For the duration of my stay in Vrindavan I was fortunate enough to attend the first ever BBT art seminar, taught by the legendary artists, Ramdas Abhirama das and Dhrti dasi. The course was run over three weeks in an apartment block, just down the road from the Krsna Balarama temple. On the first day, along with introductions our teachers gave a short talk about our their experiences, painting for Srila Prabhupada’s books since the very early days.
They showed us some of their most famous paintings, and explained the methods they used to inspire and develop them. During the course, we would all be developing one painting of Lord Krsna, which we had been asked to think about before we arrived. As usual, I hadn’t really decided on anything and I soon realised I would have to get to work if I was going to make the most of the course. That night I came up with some ideas, which we then developed the next day. The days soon developed a regular routine. In the morning, we would practise drawing from life, with a young Brijbasi man that had been enlisted for the job.
He was initially quite stiff, posing for us as we did one minute, then five and ten minute sketches; but soon he seemed to be quite enjoying it! In the afternoons, we would work on our own painting, first developing the figure sketch; then working on a tonal sketch to map out areas of light and shade; and finally the colour sketch to plan and test our chosen colour palette for the painting. Most of these steps were executed on a very small scale – just tiny thumbnails to give a general picture.
Occasionally, we would meet in the early morning to paint, normally in nearby gardens, or at the goshalla, where we could practise landscape painting as the sun rose.

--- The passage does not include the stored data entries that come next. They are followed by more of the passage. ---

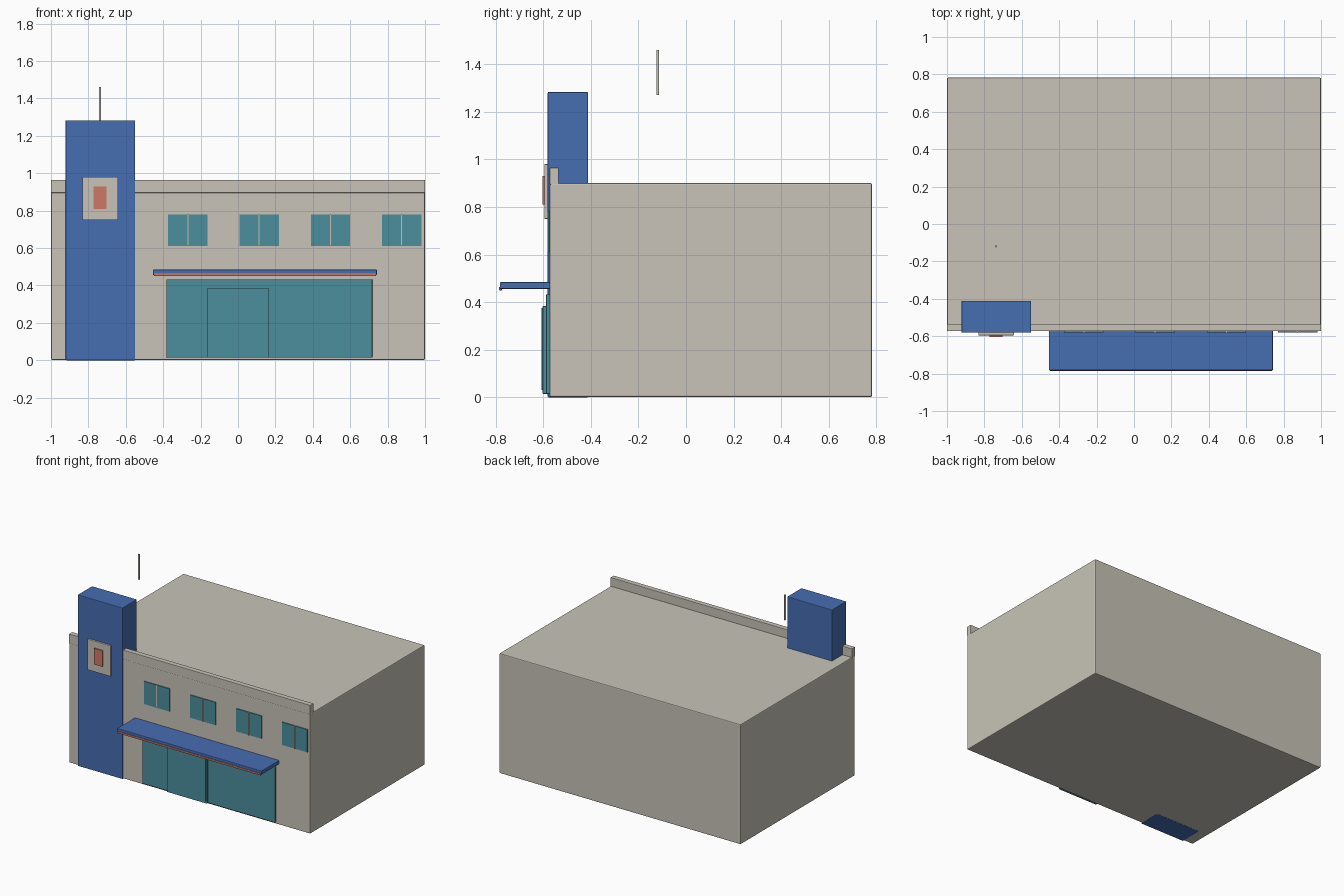
import bpy
import bmesh
from mathutils import Vector

cube = bpy.data.objects.get("Cube")
if cube:
    bpy.data.objects.remove(cube, do_unlink=True)


def material(name, rgb):
    m = bpy.data.materials.new(name)
    m.use_nodes = True
    color = (*rgb, 1)
    m.diffuse_color = color
    m.node_tree.nodes["Principled BSDF"].inputs["Base Color"].default_value = color
    return m


beige = material("beige_wall", (0.578, 0.552, 0.479))
blue = material("blue_paint", (0.061, 0.153, 0.445))
teal = material("teal_glass", (0.072, 0.275, 0.337))
red = material("coral_red", (0.60, 0.195, 0.133))


def add_object(name, bm, mat):
    mesh = bpy.data.meshes.new(name)
    bm.to_mesh(mesh)
    bm.free()
    mesh.materials.append(mat)
    obj = bpy.data.objects.new(name, mesh)
    bpy.context.collection.objects.link(obj)
    return obj


def box(name, x, y, z, mat, bevel=0.0):
    """Box spanning the given (min, max) ranges, with an optional edge bevel."""
    bm = bmesh.new()
    bmesh.ops.create_cube(bm, size=1)
    spans = (x, y, z)
    for v in bm.verts:
        v.co = Vector([s[0] if c < 0 else s[1] for c, s in zip(v.co, spans)])
    obj = add_object(name, bm, mat)
    if bevel:
        mod = obj.modifiers.new("edge_bevel", "BEVEL")
        mod.width = bevel
        mod.segments = 2
    return obj


# Main hall and the raised wall along its front
box("main_hall", (-1, 1), (-0.573, 0.782), (0.002, 0.9), beige, 0.006)
box("front_parapet", (-1, 1), (-0.573, -0.535), (0.895, 0.965), beige, 0.002)

# Sign tower with a framed emblem panel
box("sign_tower", (-0.922, -0.55), (-0.581, -0.411), (0, 1.283), blue, 0.004)
box("sign_plate", (-0.832, -0.642), (-0.595, -0.578), (0.75, 0.98), beige, 0.002)
box("sign_panel", (-0.772, -0.702), (-0.603, -0.594), (0.81, 0.93), red)

# Mast behind the tower
bm = bmesh.new()
bmesh.ops.create_cone(bm, cap_ends=True, segments=12,
                      radius1=0.006, radius2=0.006, depth=0.19)
mast = add_object("mast", bm, beige)
mast.location = (-0.738, -0.119, 1.365)

# Upper windows: two panes each with a slim mullion
for i in range(4):
    cx = -0.268 + 0.381 * i
    for side, sign in (("right", -1), ("left", 1)):
        edges = sorted((cx + sign * 0.003, cx + sign * 0.105))
        box(f"window_{i + 1}_{side}_pane", edges, (-0.580, -0.57), (0.61, 0.78), teal)
    box(f"window_{i + 1}_mullion", (cx - 0.003, cx + 0.003),
        (-0.583, -0.57), (0.61, 0.78), beige)

# Shop front and projecting entrance
box("shop_front", (-0.382, 0.718), (-0.588, -0.57), (0.015, 0.433), teal, 0.003)
box("entrance_frame", (-0.166, 0.163), (-0.602, -0.585), (0.015, 0.383), teal, 0.002)
for side, span in (("right", (-0.158, -0.002)), ("left", (-0.001, 0.155))):
    box(f"door_{side}", span, (-0.608, -0.600), (0.03, 0.375), teal)

# Canopy with a coloured strip along its front edge
box("canopy", (-0.455, 0.743), (-0.782, -0.57), (0.456, 0.484), blue, 0.004)
box("canopy_strip", (-0.450, 0.738), (-0.786, -0.774), (0.450, 0.464), red, 0.002)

I struggled with it – I had never painted with oils before and never even attempted landscape painting from life, so it was a challenge, but watching others who were more capable, was inspiring and a real education. Ramdas in particular was fascinating to watch. His speciality is outdoor painting and it was amazing to see the landscape appear like magic on his canvas, as he expertly blended the colours.
By the end of the second week, most of us were itching to start our paintings after so much preparation, and we soon got stuck in – first sketching, then slowly building up the areas of colour, all the time referring to our preparatory sketches. This experience was totally new to me. I’m not much of a painter, and I almost never have the patience to prepare so thoroughly for a piece of artwork. I had never even done this kind of painting before, where we were striving for such realism.
One of the things that Ramdas talked about on the first day was this challenge of presenting the spiritual world. He told us Srila Prabhupada stressed that people shouldn’t look at our paintings and think that these are made up characters and stories. He wanted people to really see and understand that Krsna is real – this was very important in developing the style of painting so unique to ISKCON. The artists drew greatly from paintings from the Renaissance to the 18th century, when traditional techniques and highly realistic portrayal of figures and landscapes were still prevalent.
We all tried to remember this as we painted and questions arose constantly. How can I make Krsna’s body look divine, whilst still humanlike and real? How blue is he actually? How much should his facial features be stylised (e.g. lotus eyes) ? Luckily we had such experienced guides on hand to answer all of them for us and this, along with watching them paint every day, gave us invaluable help.
I struggled with my painting, right up until the last day or two. I hadn’t done quite enough preparation, especially with the figure and working out the background, and I continually found myself staring at it, not really sure what I wanted to do next.
Working into the dusk…
I almost gave up, feeling quite discouraged and lured by the prospect of all the other activities going on during Kartik. However, after some help from Dhrti prabhu, I felt encouraged that I could finish what I had started.
On the last afternoon, I painted for hours. The hall where we painted was quiet – most people hadn’t come in that day. Suddenly, the painting began to come to life, to me, almost by accident! I wasn’t quite sure how things were starting to appear but slowly slowly, a background emerged, sunlight came in through the trees, Krsna’s parrots flew in and a pomegranate fell onto the ground!
Then I realised that Krsna was helping me. Doing this painting perfectly illustrated to me that Krsna really is the ability in man. I know I didn’t have the skill to do it myself, but being in the potent surroundings of Sri Vrindavan Dham with such wonderful devotee artists was a special experience.
My beautiful friend Radhe from France, working on her painting
That evening, senior managing members of the BBT came to see our paintings.
Dhrti’s painting – she’s a true expert…
One of Ramdas’s paintings – he did two!
When they were finished, I picked up all my things and carried out my canvas. I prayed that I wouldn’t have any accidents – crashes or splashes – on the way home. The sun was setting as I walked down the back streets, past rows of ashrams and sleeping cows. I passed a Russian couple who stopped me to look at the painting and exclaimed approvingly(in Russian). I prayed that they could see Krsna really there in the painting – I realised that that should be the aim. It was a quiet ending to an intensive experience and as I finally reached my room and put down my painting, safe and sound, I felt so grateful to have had the opportunity.
My painting still isn’t finished. I have now completely repainted Krsna’s face and changed many details, but I feel enthusiastic to finally finish it and start planning some new ones…